Counselor and warrior of *Hroðgar. Taken by *GM in revenge for the
death of her son (*XX). His head is found near *GM's lair. (*XXI)
A Dane. Father of *Unferð.
Unknown Danish king. Part of Hroðgar's cautionary tale to
Family to which *Wealhþeow belongs.
An unknown king of the Danes cited by Hroðgar to Beowulf as an
example of bad kingship.
(*XIII, *XVI, *XXIIII, *XXVII)
Courtier of *Hroðgar.
An official at the court of *Hroðgar.
Mythical Danish king. Opens the epic with his example of good
Son of *Scyld. Another example of good kingship.
Son of Beow and father of Hroðgar.
Healfdene's first son and older brother of *Hroðgar. He had a
short reign and one son.
(*I, *VII, *XXXI)
Son of *Heorogar. It is supposed that he did not succeed to the Danish
throne because of either youth or lack of strength. His uncle
Hroðgar ruled instead.
King of the Danes during Beowulf's visit to Heorot. He is heir to the
Scylding line of worthy kingship and becomes *Beowulf's mentor in the subject of kingship
She is a queen who demonstrates her political clout when Hroðgar
bestows numerous gifts upon Beowulf for saving his kingdom, but is
mindful of the proper line of succession to the Danish throne.
First son of *Hroðgar.
Second son of *Hroðgar.
Daughter of *Hrothgar. Her marriage is arranged to *Ingeld, son of
*Froda. *Beowulf forsees bad tidings for this union.
Danish Prince, younger brother of *Hrothgar. (*I)
Son of *Halga.
Famous hall of the Danish king *Hroðgar.
Unferð's sword. Loaned to *Beowulf for the battle with *GM.
A Germanic Deity. Friend of the Danes.

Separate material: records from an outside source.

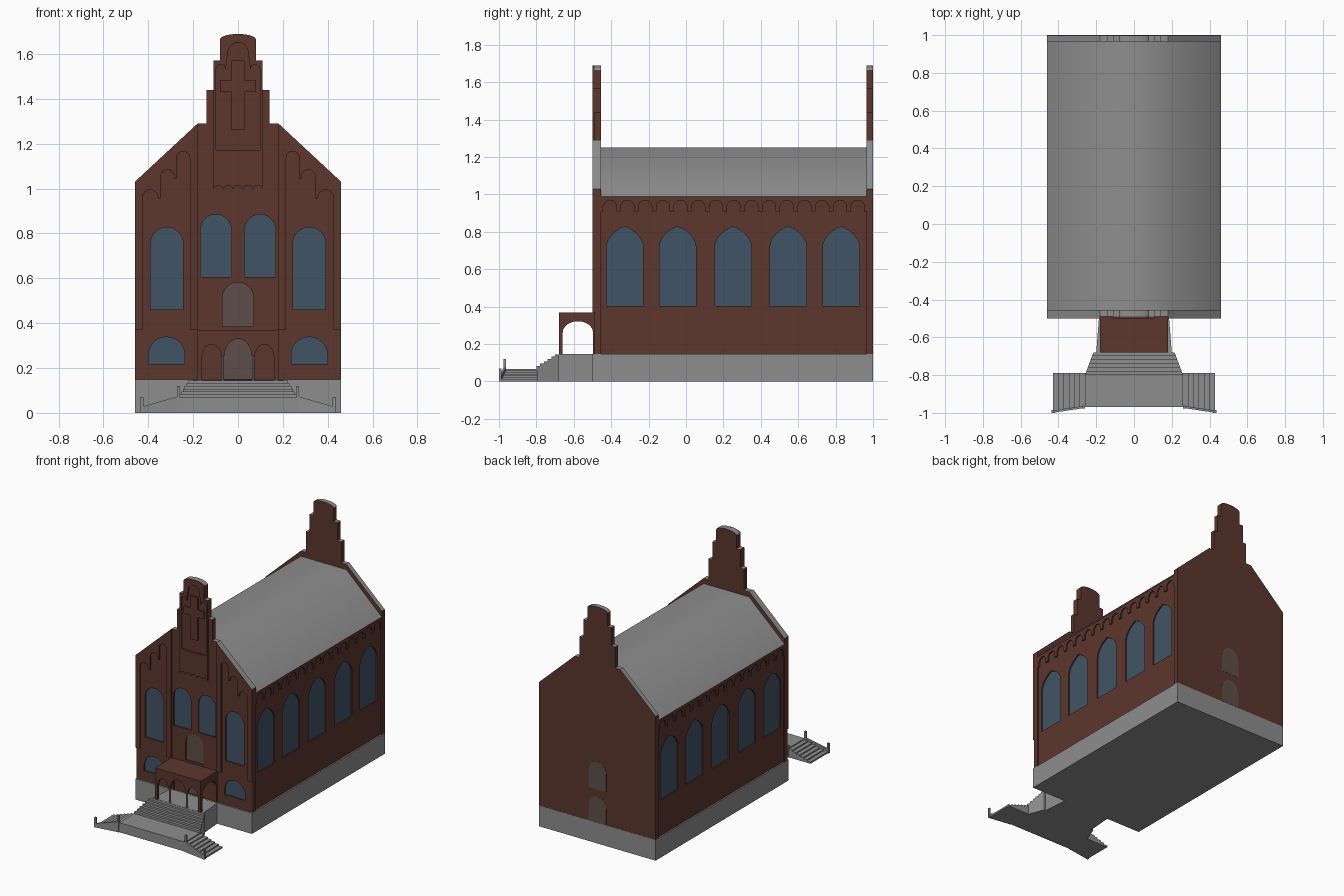
import bpy, bmesh, math

if "Cube" in bpy.data.objects:
    bpy.data.objects.remove(bpy.data.objects["Cube"])


def material(name, rgb):
    m = bpy.data.materials.new(name)
    m.diffuse_color = (*rgb, 1)
    m.use_nodes = True
    m.node_tree.nodes["Principled BSDF"].inputs["Base Color"].default_value = m.diffuse_color
    return m


BRICK = material("brick", (0.107, 0.038, 0.027))
STONE = material("grey stone", (0.27, 0.27, 0.27))
GLASS = material("blue glass", (0.052, 0.088, 0.130))
DOOR = material("door brown", (0.114, 0.076, 0.065))

PLANES = {
    "xz": lambda u, v, w: (u, w, v),
    "yz": lambda u, v, w: (w, u, v),
    "xy": lambda u, v, w: (u, v, w),
}


def plate(name, loops, plane, a, b, mat, coping=False):
    """Extrude a 2D outline (first loop) with holes (other loops) from a to b."""
    cu = bpy.data.curves.new(name + "_outline", "CURVE")
    cu.dimensions = "2D"
    cu.fill_mode = "BOTH"
    cu.extrude = abs(b - a) / 2
    for pts in loops:
        sp = cu.splines.new("POLY")
        sp.points.add(len(pts) - 1)
        for p, (u, v) in zip(sp.points, pts):
            p.co = (u, v, 0, 1)
        sp.use_cyclic_u = True
    tmp = bpy.data.objects.new(name + "_tmp", cu)
    bpy.context.collection.objects.link(tmp)
    dg = bpy.context.evaluated_depsgraph_get()
    dg.update()
    me = bpy.data.meshes.new_from_object(tmp.evaluated_get(dg))
    bpy.data.objects.remove(tmp)
    bpy.data.curves.remove(cu)
    me.name = name
    me.materials.clear()
    me.materials.append(mat)
    bm = bmesh.new()
    bm.from_mesh(me)
    for v in bm.verts:
        v.co = PLANES[plane](v.co.x, v.co.y, v.co.z + (a + b) / 2)
    bmesh.ops.remove_doubles(bm, verts=bm.verts, dist=1e-5)
    bmesh.ops.recalc_face_normals(bm, faces=bm.faces)
    bm.normal_update()
    if coping:
        me.materials.append(STONE)
    for f in bm.faces:
        f.smooth = False
        up = f.normal.z > 0.3 and f.calc_center_median().z > 1.02
        f.material_index = 1 if coping and up else 0
    bm.to_mesh(me)
    bm.free()
    ob = bpy.data.objects.new(name, me)
    bpy.context.collection.objects.link(ob)
    return ob


def rect(x0, x1, z0, z1):
    return [(x0, z0), (x1, z0), (x1, z1), (x0, z1)]


def arc(x0, x1, z, h, n=12, pointed=False):
    pts = []
    for i in range(n + 1):
        u = -math.cos(math.pi * i / n)
        k = math.sqrt(max(0, 4 - (abs(u) + 1) ** 2) / 3) if pointed else math.sqrt(max(0, 1 - u * u))
        pts.append(((x0 + x1) / 2 + u * (x1 - x0) / 2, z + h * k))
    return pts


def opening(x0, x1, z0, spring, top, pointed=False):
    return [(x0, z0)] + arc(x0, x1, spring, top - spring, 16, pointed) + [(x1, z0)]


def mir(pts, s):
    return [(s * u, v) for u, v in pts]


# Plinth
plate("plinth", [rect(-0.46, 0.46, -0.5, 1.0)], "xy", 0, 0.148, STONE)

# Stepped gables
half = [(0.46, 0.148), (0.46, 1.03), (0.18, 1.29), (0.14, 1.29), (0.14, 1.44),
        (0.11, 1.44), (0.11, 1.57), (0.08, 1.57)]
crown = arc(-0.08, 0.08, 1.665, 0.024, 10)[::-1]
gable = half + crown + mir(half, -1)[::-1]
windows = []
for s in (1, -1):
    windows += [mir(opening(0.03, 0.167, 0.605, 0.815, 0.885), s),
                mir(opening(0.245, 0.39, 0.46, 0.755, 0.827), s),
                mir(opening(0.238, 0.398, 0.217, 0.26, 0.338), s)]
doors = [opening(-0.07, 0.07, 0.385, 0.51, 0.582), opening(-0.07, 0.07, 0.15, 0.262, 0.334)]
plate("front_gable", [gable] + windows + doors, "xz", -0.49, -0.455, BRICK, True)
plate("back_gable", [gable], "xz", 0.965, 0.999, BRICK, True)
for w in windows:
    plate("front_window", [w], "xz", -0.48, -0.475, GLASS)
for d in doors:
    plate("front_door", [d], "xz", -0.483, -0.478, DOOR)
    plate("back_door", [d], "xz", 0.997, 1.0, DOOR)

# Raised pilasters with stepped arches on the front gable
for s in (1, -1):
    frame = ([(0.46, 0.37), (0.46, 1.03), (0.18, 1.29), (0.18, 0.37), (0.215, 0.37)]
             + arc(0.215, 0.273, 1.137, 0.029) + [(0.273, 1.045), (0.283, 1.045)]
             + arc(0.283, 0.345, 1.053, 0.031) + [(0.345, 0.955), (0.357, 0.955)]
             + arc(0.357, 0.425, 0.962, 0.032) + [(0.425, 0.37)])
    plate("gable_pilaster", [mir(frame, s)], "xz", -0.5, -0.49, BRICK, True)

# Raised centre panel with scalloped foot, arched recess and cross
scallops = []
for i in range(5):
    x = -0.11 + 0.044 * i
    scallops += arc(x + 0.003, x + 0.041, 1.0, 0.014, 6)
panel = ([(-0.11, 1.57), (-0.11, 1.0)] + scallops + [(0.11, 1.0), (0.11, 1.57), (0.08, 1.57)]
         + crown + [(-0.08, 1.57)])
recess = ([(-0.098, 1.172)] + arc(-0.098, -0.055, 1.53, 0.022, 8)
          + arc(-0.045, 0.045, 1.605, 0.046) + arc(0.055, 0.098, 1.53, 0.022, 8) + [(0.098, 1.172)])
plate("gable_panel", [panel, recess], "xz", -0.5, -0.49, BRICK)
plate("gable_panel_coping", [crown + [(-0.08, 1.664), (0.08, 1.664)]], "xz", -0.501, -0.49, BRICK, True)
ch = [(0.03, 1.262), (0.03, 1.43), (0.08, 1.43), (0.08, 1.483), (0.03, 1.483), (0.03, 1.57)]
plate("gable_cross", [ch + mir(ch, -1)[::-1]], "xz", -0.499, -0.489, BRICK)

# Side walls with pointed windows and a corbelled arch frieze
side = [opening(c - 0.098, c + 0.098, 0.403, 0.715, 0.828, True)
        for c in (-0.327, -0.045, 0.252, 0.547, 0.83)]
frieze = [(-0.455, 0.99), (-0.455, 0.91)]
step = 1.42 / 15
for i in range(15):
    y = -0.455 + step * i
    frieze += [(y + 0.012, 0.91)] + arc(y + 0.012, y + step - 0.012, 0.935, 0.034, 8) + [(y + step - 0.012, 0.91)]
frieze += [(0.965, 0.91), (0.965, 0.99)]
for s in (1, -1):
    plate("side_wall", [rect(-0.457, 0.967, 0.148, 0.99)] + side, "yz", s * 0.42, s * 0.45, BRICK)
    plate("side_frieze", [frieze], "yz", s * 0.45, s * 0.459, BRICK)
    for w in side:
        plate("side_window", [w], "yz", s * 0.436, s * 0.441, GLASS)

# Roof
roof = plate("roof", [[(-0.46, 0.99), (0.46, 0.99), (0.18, 1.252), (-0.18, 1.252)]],
             "xz", -0.456, 0.966, STONE)
bpy.context.view_layer.objects.active = roof
roof.select_set(True)
bpy.ops.object.shade_smooth_by_angle(angle=math.radians(60))
roof.select_set(False)

# Entrance porch
front = ([(-0.18, 0.37), (-0.18, 0.147), (-0.16, 0.147)] + arc(-0.16, -0.075, 0.25, 0.056)
         + arc(-0.06, 0.06, 0.255, 0.075) + arc(0.075, 0.16, 0.25, 0.056)
         + [(0.16, 0.147), (0.18, 0.147), (0.18, 0.37)])
plate("porch_front", [front], "xz", -0.68, -0.66, BRICK)
flank = ([(-0.66, 0.37), (-0.66, 0.262)] + arc(-0.659, -0.497, 0.262, 0.06)
         + [(-0.497, 0.147), (-0.49, 0.147), (-0.49, 0.37)])
for s in (1, -1):
    plate("porch_side", [flank], "yz", s * 0.16, s * 0.18, BRICK)
    bpy.ops.mesh.primitive_cylinder_add(vertices=10, radius=0.0065, depth=0.104,
                                        location=(s * 0.0675, -0.67, 0.199))
    bpy.context.object.name = "porch_column"
    bpy.context.object.data.materials.append(STONE)
plate("porch_roof", [rect(-0.18, 0.18, -0.68, -0.49)], "xy", 0.34, 0.37, BRICK)
plate("porch_floor", [[(-0.185, -0.49), (-0.2, -0.68), (0.2, -0.68), (0.185, -0.49)]],
      "xy", 0, 0.147, STONE)

# Main steps, widening towards the landing
N = 6
for i in range(N):
    ya, yb = -0.68 - 0.02 * i, -0.70 - 0.02 * i
    wa, wb = 0.215 + 0.045 * i / N, 0.215 + 0.045 * (i + 1) / N
    plate("main_step", [[(-wa, ya), (-wb, yb), (wb, yb), (wa, ya)]],
          "xy", 0, 0.145 - 0.0125 * i, STONE)
plate("landing", [rect(-0.26, 0.26, -0.97, -0.79)], "xy", 0, 0.068, STONE)

# Side steps, sloping parapets and posts
for s in (1, -1):
    for i in range(N):
        xa, xb = 0.26 + 0.17 * i / N, 0.26 + 0.17 * (i + 1) / N
        fa, fb = -0.97 - 0.025 * i / N, -0.97 - 0.025 * (i + 1) / N
        plate("side_step", [mir([(xa, -0.79), (xb, -0.79), (xb, fb), (xa, fa)], s)],
              "xy", 0, 0.06 - 0.0095 * i, STONE)
    wall = plate("parapet", [mir([(0.26, 0), (0.43, 0), (0.43, 0.027), (0.26, 0.076)], s)],
                 "xz", -0.974, -0.962, STONE)
    for v in wall.data.vertices:
        v.co.y -= (abs(v.co.x) - 0.26) * 0.15
    for x, y, z in ((0.266, -0.969, 0.12), (0.429, -0.993, 0.07)):
        plate("post", [mir(rect(x - 0.007, x + 0.007, y - 0.007, y + 0.007), s)], "xy", 0, z, STONE)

Prince of the Heatho-Bards, son of *Froda. To be married to *Freawaru,
daughter of *Hrothgar.
(See the Finnsburg story)
Heatho-Bard chief, father of *Ingeld.